12/09/2018 12:23 BST | Updated 12/09/2018 12:23 BST

Why I Advocate 'Coming Out' About Your OCD

The opportunities I missed out on because I ran away rather than ask for help were building up and life really was starting to pass me by

Klaus Vedfelt via Getty Images

Every now and again an issue or condition is thrust into the limelight and it seems that everyone is talking about it. At the moment that’s happening for OCD. Daily in the mainstream media there are now news stories that are about more than lining up items in straight lines or flicking light switches on and off. De-stigmatising mental health and increasing public understanding is always fantastic - but this time it’s personal.

I was diagnosed with OCD when I was 17 and had never talked about it outside of my immediate family. Mostly because I didn’t want to accept it was such a central part of my life but also because of the shame involved. The truth is, as wonderful as charities such as Time to Change, who work tirelessly to reduce the idea of stigma around mental illness are it’s still up to the individual to really feel ready to ‘come out’ as mentally ill. It’s become a cliche but a more tangible illness tends to evoke compassion in the average person whereas mental illness is such a slippery animal that responses can go from acceptance to the suggestion that it’s being ‘put on’ or ‘milked’. For me, the issues were shame and fear.
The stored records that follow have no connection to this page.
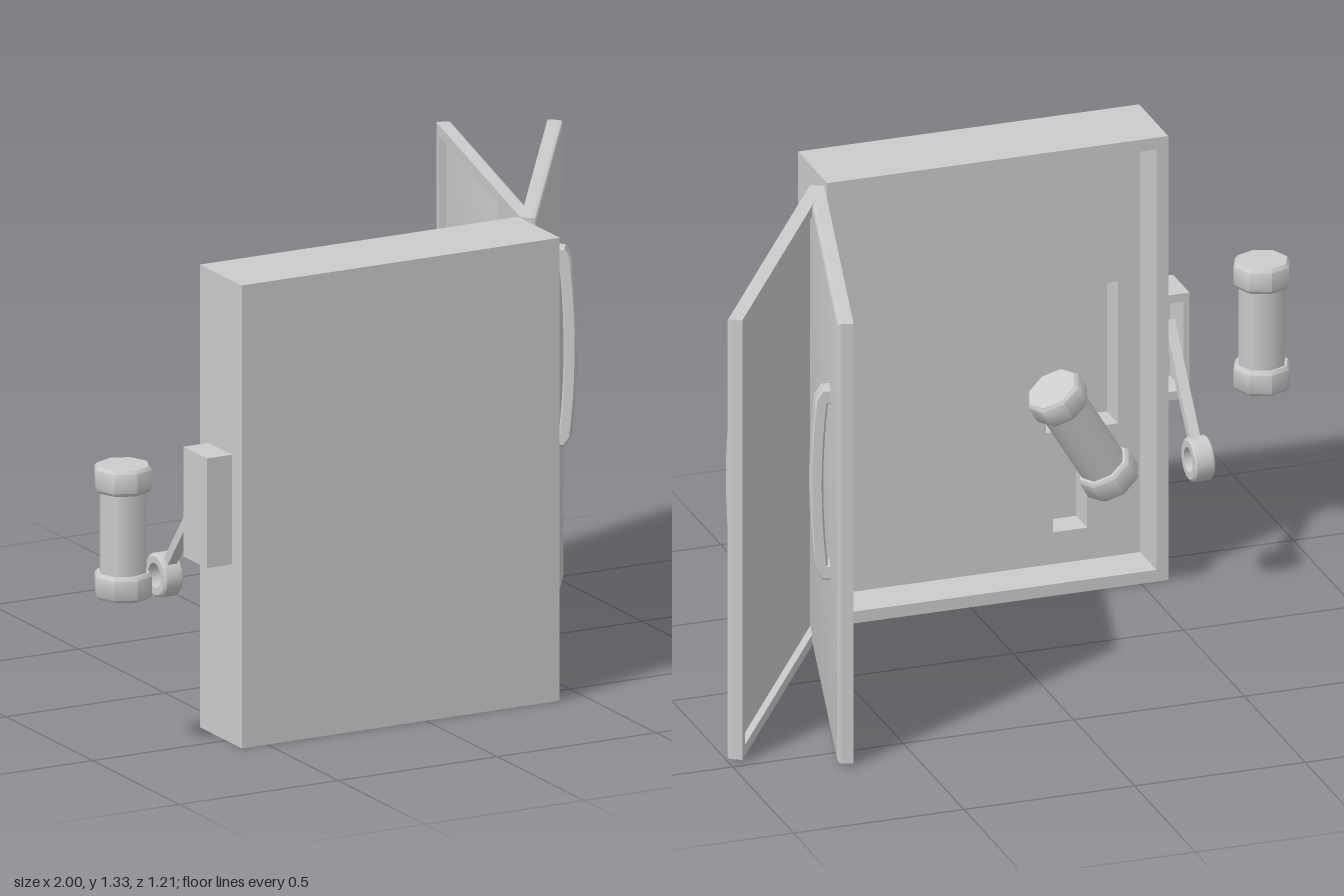
import * as THREE from 'three';
import { toCreasedNormals } from 'three/addons/utils/BufferGeometryUtils.js';

const grey = new THREE.MeshStandardMaterial({ color: 0xcccccc });

function add(parent, name, geometry) {
  const mesh = new THREE.Mesh(geometry, grey);
  mesh.name = name;
  parent.add(mesh);
  return mesh;
}

function rect(Path, x0, x1, y0, y1) {
  return new Path([[x0, y0], [x1, y0], [x1, y1], [x0, y1]].map(p => new THREE.Vector2(...p)));
}

// Rectangular plate from z0 to z1 with rectangular holes cut through it
function plate([x0, x1, y0, y1], z0, z1, holes = []) {
  const shape = rect(THREE.Shape, x0, x1, y0, y1);
  shape.holes = holes.map(h => rect(THREE.Path, ...h));
  return new THREE.ExtrudeGeometry(shape, { depth: z1 - z0, bevelEnabled: false }).translate(0, 0, z0);
}

function inset([x0, x1, y0, y1], d) {
  return [x0 + d, x1 - d, y0 + d, y1 - d];
}

// Octagonal cartridge with a capped end at top and bottom, centred on its origin
function createFuse(name) {
  const fuse = new THREE.Group();
  fuse.name = name;
  add(fuse, 'fuseBody', new THREE.CylinderGeometry(0.068, 0.068, 0.26, 8));
  const profile = [[0, 0], [0.074, 0], [0.083, 0.009], [0.083, 0.064], [0.075, 0.074], [0, 0.074]];
  for (const side of [-1, 1]) {
    const cap = new THREE.LatheGeometry(profile.map(p => new THREE.Vector2(...p)), 8);
    const mesh = add(fuse, 'fuseCap', toCreasedNormals(cap, 0.82));
    mesh.position.y = -0.19;
    if (side > 0) {
      mesh.rotation.x = Math.PI;
      mesh.position.y = 0.19;
    }
  }
  return fuse;
}

// Bowed pull handle: side profile (distance from door, height) given a width
function handleGeometry() {
  const s = new THREE.Shape();
  s.moveTo(0, -0.28);
  s.lineTo(0.022, -0.28);
  s.lineTo(0.038, -0.255);
  s.quadraticCurveTo(0.068, 0, 0.038, 0.255);
  s.lineTo(0.022, 0.28);
  s.lineTo(0, 0.28);
  s.lineTo(0, 0.245);
  s.lineTo(0.014, 0.245);
  s.quadraticCurveTo(0.04, 0, 0.014, -0.245);
  s.lineTo(0, -0.245);
  s.closePath();
  const geo = new THREE.ExtrudeGeometry(s, {
    depth: 0.042, curveSegments: 10, bevelThickness: 0.006, bevelSize: 0.005, bevelSegments: 1,
  });
  geo.translate(0, 0, -0.021).rotateY(-Math.PI / 2);
  return toCreasedNormals(geo, 0.6);
}

// Door: x runs away from the hinge, z points out of the outer face
function createDoor(name, angle) {
  const door = new THREE.Group();
  door.name = name;
  const size = [0, 0.985, 0.008, 1.325];
  add(door, 'doorRim', plate(size, 0, 0.022, [inset(size, 0.032)]));
  const bevel = 0.012;
  const panel = new THREE.ExtrudeGeometry(rect(THREE.Shape, ...inset(size, bevel)), {
    depth: 0.001, bevelThickness: bevel, bevelSize: bevel, bevelSegments: 3,
  });
  add(door, 'doorPanel', toCreasedNormals(panel.translate(0, 0, 0.032), 0.6));
  add(door, 'doorBacking', plate(size, 0.02, 0.033));
  add(door, 'doorHandle', handleGeometry()).position.set(0.735, 0.75, 0.043);
  door.position.set(0.43, 0, 0.346);
  door.rotation.y = angle;
  return door;
}

export function createModel() {
  const model = new THREE.Group();
  model.name = 'fuseBox';

  // Cabinet, open towards -z, with two recesses in its inner panel
  const cabinet = new THREE.Group();
  cabinet.name = 'cabinet';
  const size = [-0.58, 0.42, 0, 1.33];
  add(cabinet, 'cabinetWalls', plate(size, 0.35, 0.485, [inset(size, 0.035)]));
  add(cabinet, 'innerPanel', plate(size, 0.485, 0.575, [
    [-0.48, -0.27, 0.43, 0.855],
    [-0.39, -0.29, 0.13, 0.32],
  ]));
  add(cabinet, 'cabinetFace', plate(size, 0.575, 0.59));
  model.add(cabinet);

  // Two leaves sharing one hinge line
  model.add(createDoor('outerDoor', THREE.MathUtils.degToRad(57.1)));
  model.add(createDoor('innerDoor', THREE.MathUtils.degToRad(75.1)));

  // Switch on the side: slotted housing, arm and ring grip
  const lever = new THREE.Group();
  lever.name = 'sideSwitch';
  const housing = [-0.66, -0.58, 0.515, 0.83];
  add(lever, 'switchHousing', plate(housing, 0.4, 0.51, [[-0.642, -0.598, 0.54, 0.805]]));
  add(lever, 'switchHousingBack', plate(housing, 0.51, 0.535));
  const tilt = Math.atan2(0.255, 0.328);
  const arm = add(lever, 'switchArm', new THREE.BoxGeometry(0.03, 0.35, 0.026));
  arm.position.set(-0.62, 0.412 + 0.225 * Math.cos(tilt), 0.215 + 0.225 * Math.sin(tilt));
  arm.rotation.x = tilt;
  const ringProfile = [[0.036, -0.03], [0.056, -0.03], [0.063, -0.024], [0.063, 0.024],
    [0.056, 0.03], [0.036, 0.03], [0.036, -0.03]];
  const ring = new THREE.LatheGeometry(ringProfile.map(p => new THREE.Vector2(...p)), 16);
  const grip = add(lever, 'switchRing', toCreasedNormals(ring, 0.6));
  grip.rotation.z = Math.PI / 2;
  grip.position.set(-0.62, 0.412, 0.215);
  model.add(lever);

  // One loose upright fuse, one tilted in front of the cabinet opening
  const upright = createFuse('uprightFuse');
  upright.position.set(-0.915, 0.655, 0.52);
  model.add(upright);
  const tilted = createFuse('tiltedFuse');
  tilted.position.set(-0.305, 0.5, 0.28);
  tilted.quaternion.setFromUnitVectors(
    new THREE.Vector3(0, 1, 0), new THREE.Vector3(0.52, 0.85, -0.1).normalize());
  model.add(tilted);

  return model;
}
I was ashamed that I didn’t have more control over my brain and I was terrified that I’d be considered defective, unloveable or unemployable. I didn’t want to put the information out there for future potential employers, partners or even friends to see. In the end it was unavoidable. The pressure I put on my partner and family by demanding they were the only people that could know was substantial and unfair. At the same time, the opportunities I missed out on because I ran away rather than ask for help were building up and life really was starting to pass me by.

So I wrote down how I was feeling, turned it into a play and headed up to the Edinburgh Fringe. On the first day I was uncomfortable trying to ‘sell’ the show to people. I felt the embarrassment creep back up on me. Then I did a podcast about OCD for the BBC. Then another podcast. Then another one. And suddenly I was almost a pro, talking confidently about OCD as though I’d be doing so for years. I found myself lending an ear to others who wanted to talk privately about their personal shame and encouraging them to speak out and accept themselves. Over those four weeks there were of course little stumbles, but it felt like I’d shrugged off something that had been weighing me down for years. I was surprised by how terrified the people I met were about admitting their own conditions. I couldn’t remember ever feeling like that. Nowadays it trips off the tongue.

And then today, a couple of weeks after returning from the Fringe, I found some rough notes from something I’d tried to write back in 2014 and I was instantly transported back to how fearful and apologetic I was:

The truth is I don’t talk about my OCD. I read books others have written on mental health problems. I have volunteered at a mental health charity. But I’ve never once broken my silence to talk about myself. Although it is an integral part of myself and my personality it is also the thing I hate most about myself. I used to separate my OCD from myself but this year heralds a full decade from the day that this illness first took me strongly in its grasp and now I realise it’s not something I can separate from who I am or who I’ll become. So I’m filled daily with a deep shame about the core of who I am and this is a terrible way to feel about yourself. 

The piece goes on in this vein and frankly is pretty depressing.

It seems a bit flippant to say that if you’re open and speak out then you’ll feel so much better. Of course there’s more to it than that and I still have OCD. I still have my struggles. But actually the step from then to now really wasn’t that massive though it’s made a world of difference.